Rocky Flats Plant - Aerial View 002
Room damaged by 1969 Rocky Flats Fire
Leaking drum from pad 903

Radioactive waste[edit]

Because the blocks were classified as mixed-level radioactive waste, including plutonium, Rockwell International was unable to store the blocks in the Nevada Test site.[9][10][11] The Nevada Test Site did not have a permit to store mixed-level radioactive waste, so the blocks were left in temporary storage at Rocky Flats. Due to problems in production, many of the blocks did not harden correctly and eventually began to seep from the boxes causing large scale environmental contamination of the area.[12][13] The blocks containing plutonium-239, radioactive waste with a half-life of 24,100 years, had failed in a year. Despite warnings by engineer Jim Stone that the blocks would most likely fail earlier than expected, the blocks were still produced.[14] Later it would be Jim Stone who would file a lawsuit against the company, claiming that they had concealed environmental, safety and health problems from the United States Department of Energy.[15][16]


The contaminations led to an investigation of the Plant by the Federal Bureau of Investigation and the Environmental Protection Agency which eventually resulted in its shutdown.[17] In 1993, Federal Judge Sherman Finesilver, approved the release of the Colorado Federal District Court Special Grand Jury Report on the investigation. The report found that the Department of Energy and the Environmental Protection Agency oversight were not performed adequately to protect the environment, and that Rockwell did not comply with environmental laws at the Rocky Flats Plant. The United States Department of Energy (DOE) and Rockwell violated the Resource Conservation and Recovery Act (RCRA) by illegally storing, treating and disposing of residues in more than 17,000 of blocks of pondcrete and saltcrete in plastic lined cardboard containers outdoors on the 904 Pad at the plant. Each pondcrete block containing mixed-wastes (radioactive, cadmium, methylene chloride and acetone) weighed between 1,500 and 1,800 pounds. These blocks did not sufficiently harden like concrete, maintaining a consistency of wet clay. Many of the boxes ruptured, possibly due to extreme temperature fluctuations in that region of Colorado, spilling these wastes onto the asphalt pad at Site 904. Rain and wind carried these wastes into drainage areas and into the air and soil.[17]

See also[edit]

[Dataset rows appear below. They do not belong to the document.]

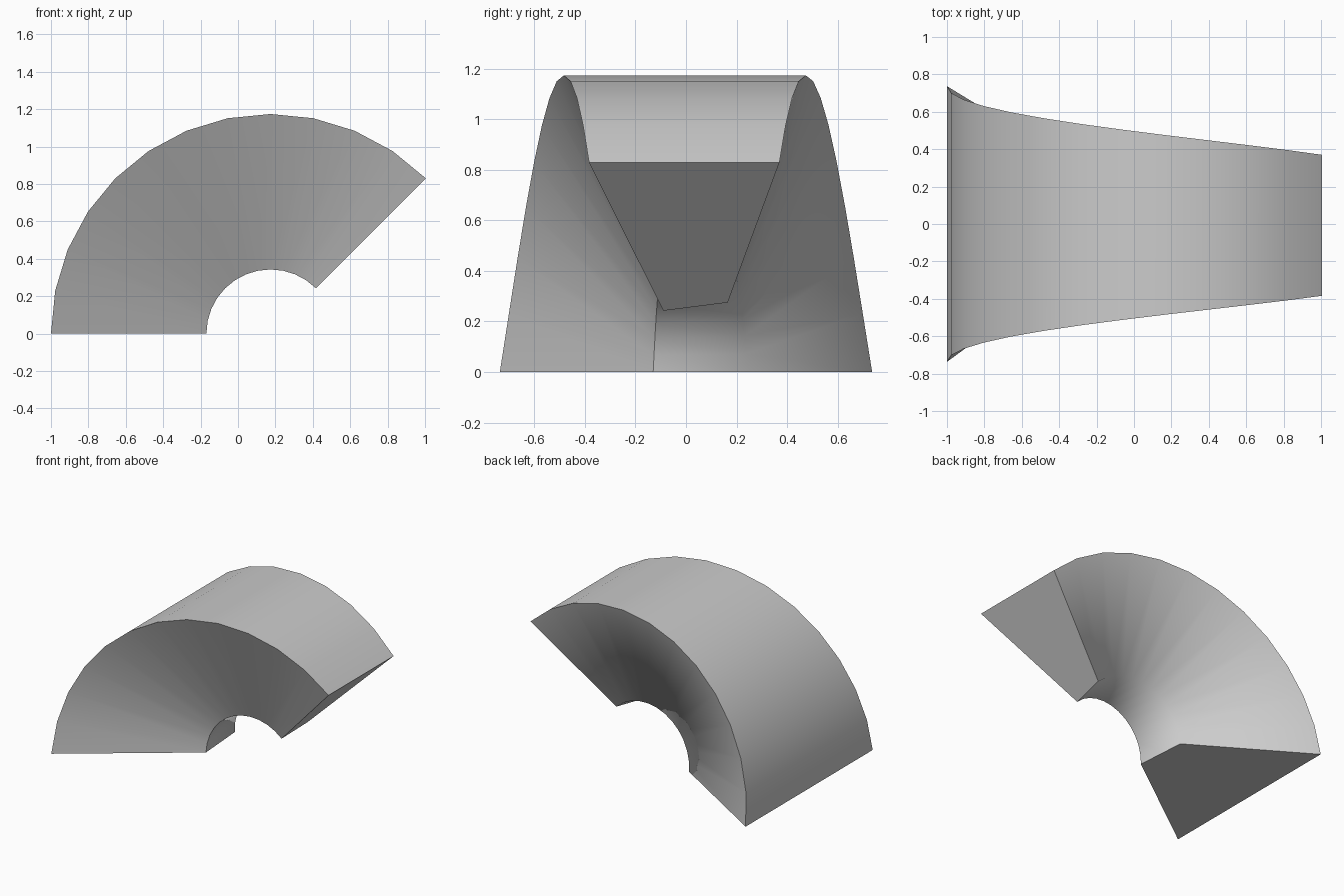
import bpy, bmesh, math

if "Cube" in bpy.data.objects:
    bpy.data.objects.remove(bpy.data.objects["Cube"])

STEPS = 12
CX = 0.174          # centre of the sweep
R_OUT = 1.174


def section(t):
    """Four-sided tapered cross-section as (radius, y) pairs at sweep position t."""
    w = 0.737 - 0.44 * t + 0.08 * t * t
    shift = -0.007 * t
    return [
        (R_OUT, -w + shift),
        (R_OUT, w + shift),
        (0.37 + 0.019 * t, 0.245 - 0.08 * t),
        (0.343, -0.13 + 0.04 * t),
    ]


bm = bmesh.new()

# sweep the section from 180 down to 45 degrees
rings = []
for i in range(STEPS + 1):
    t = i / STEPS
    a = math.radians(180 - 135 * t)
    rings.append([bm.verts.new((CX + r * math.cos(a), y, r * math.sin(a)))
                  for r, y in section(t)])

for r0, r1 in zip(rings, rings[1:]):
    for k in range(4):
        j = (k + 1) % 4
        bm.faces.new((r0[k], r0[j], r1[j], r1[k]))

# end caps
caps = [bm.faces.new(rings[0][::-1]), bm.faces.new(rings[-1])]
bmesh.ops.recalc_face_normals(bm, faces=bm.faces[:])

# smooth surfaces; crisp outer rims, one inner rim and cap borders
for f in bm.faces:
    f.smooth = True
for c in caps:
    c.smooth = False
    for e in c.edges:
        e.smooth = False
for r0, r1 in zip(rings, rings[1:]):
    for k in (0, 1, 3):
        bm.edges.get((r0[k], r1[k])).smooth = False

mesh = bpy.data.meshes.new("curved_wedge_segment")
bm.to_mesh(mesh)
bm.free()
obj = bpy.data.objects.new("curved_wedge_segment", mesh)
bpy.context.collection.objects.link(obj)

  1. ^ Ketti, Donald (1993). Sharing Power: Public Governance and Private Marketing. Washington, CD: Brookings Institution Press. pp. 143–146.
  2. ^ "Nuclear Health and Safety: Problems Continue for Rocky Flats Solar Pond Cleanup Program". Report to the Chairman, Environment, Energy, and Natural Resources Subcommittee, Committee on Government Operations, House of Representatives. United States Government Accountability Office, General Accounting Office. Retrieved 9 February 2014.
  3. ^ Iverson, Kristen (2013). Full Body Burden: Growing Up in the Nuclear Shadow of Rocky Flats. Broadway Books. ISBN 0307955656.
  4. ^ Garner, Dwight (September 27, 2012). "Growing Up in a Town of Weak Beer and Toxic Water: Book Review: Full Body Burden by Kristen Iversen". The New York Times. Retrieved 9 February 2014.
  5. ^ Siegel, Barry (Aug 8, 1993). "Showdown at Rocky Flats: When Federal Agents Take on a Government Nuclear-Bomb Plant, Lines of Law and Politics Blur, and Moral Responsibility is Tested". Los Angeles Times. Retrieved 9 February 2014.
  6. ^ Ackland, Len (2002). Making a real killing: Rocky Flats and the nuclear West. UNM Press, 2002. ISBN 978-0-8263-2798-7.
  7. ^ "The Department of Energy's Rocky Flats Plant a Guide to Record Series Useful for Health-Related Research". Office of Health Safety and Security. Retrieved 19 November 2009.
  8. ^ Halliburton NUS Environmental Corporation. "Rocky Flats Plant Pondcrete/Saltcrete Remediation Program Description: "Pondcrete and Saltcrete White Paper"" (PDF). Department of Energy Legacy Management CERCLA Documents. DOE. Retrieved 19 June 2015.
  9. ^ "The Rocky Flats Cover-up, Continued". Harpers Magazine: 19. December 1992.
  10. ^ Brever, Jacqueline (February 1992). "Inside Rocky Flats: A Whistleblower's Journal". Harpers Magazine. Retrieved 9 February 2014.
  11. ^ Calhoun, Patricia (August 8, 1996). "Grand Illusions". Denver Westword News. Retrieved 11 February 2014.
  12. ^ Department of Energy, Office of Legacy Management. "Rocky Flats Site, Colorado: A CERCLA and/or RCRA Site". Energy.gov. Retrieved 9 February 2014.
  13. ^ Kim Kinehear, Ken Heath. "Rockwell International Corp. v. United States (05-1272), Limtiaco v. Camacho (06-116) and order lis". Wiggin and Dana. Retrieved 7 November 2009.[dead link]
  14. ^ Associated Press (2 April 1999). "Rocky Flats whistleblower wins suit against Rockwell". Amarillo Globe News. Archived from the original on 27 February 2014. Retrieved 9 February 2014.
  15. ^ Times Staff and Wire Reports (April 16, 2007). "James Stone, 82, filed whistle-blower lawsuit against weapons firm". Los Angeles Times. Retrieved 9 February 2014.
  16. ^ "Carved in Stone" (PDF). westword. Retrieved 2 December 2009.
  17. ^ a b "Colorado Federal District Court Report of the Federal District Special Grand Jury 89-2". January 24, 1992. Constitution.org. Archived from the original on 7 January 2016. Retrieved 12 February 2018.CS1 maint: BOT: original-url status unknown (link)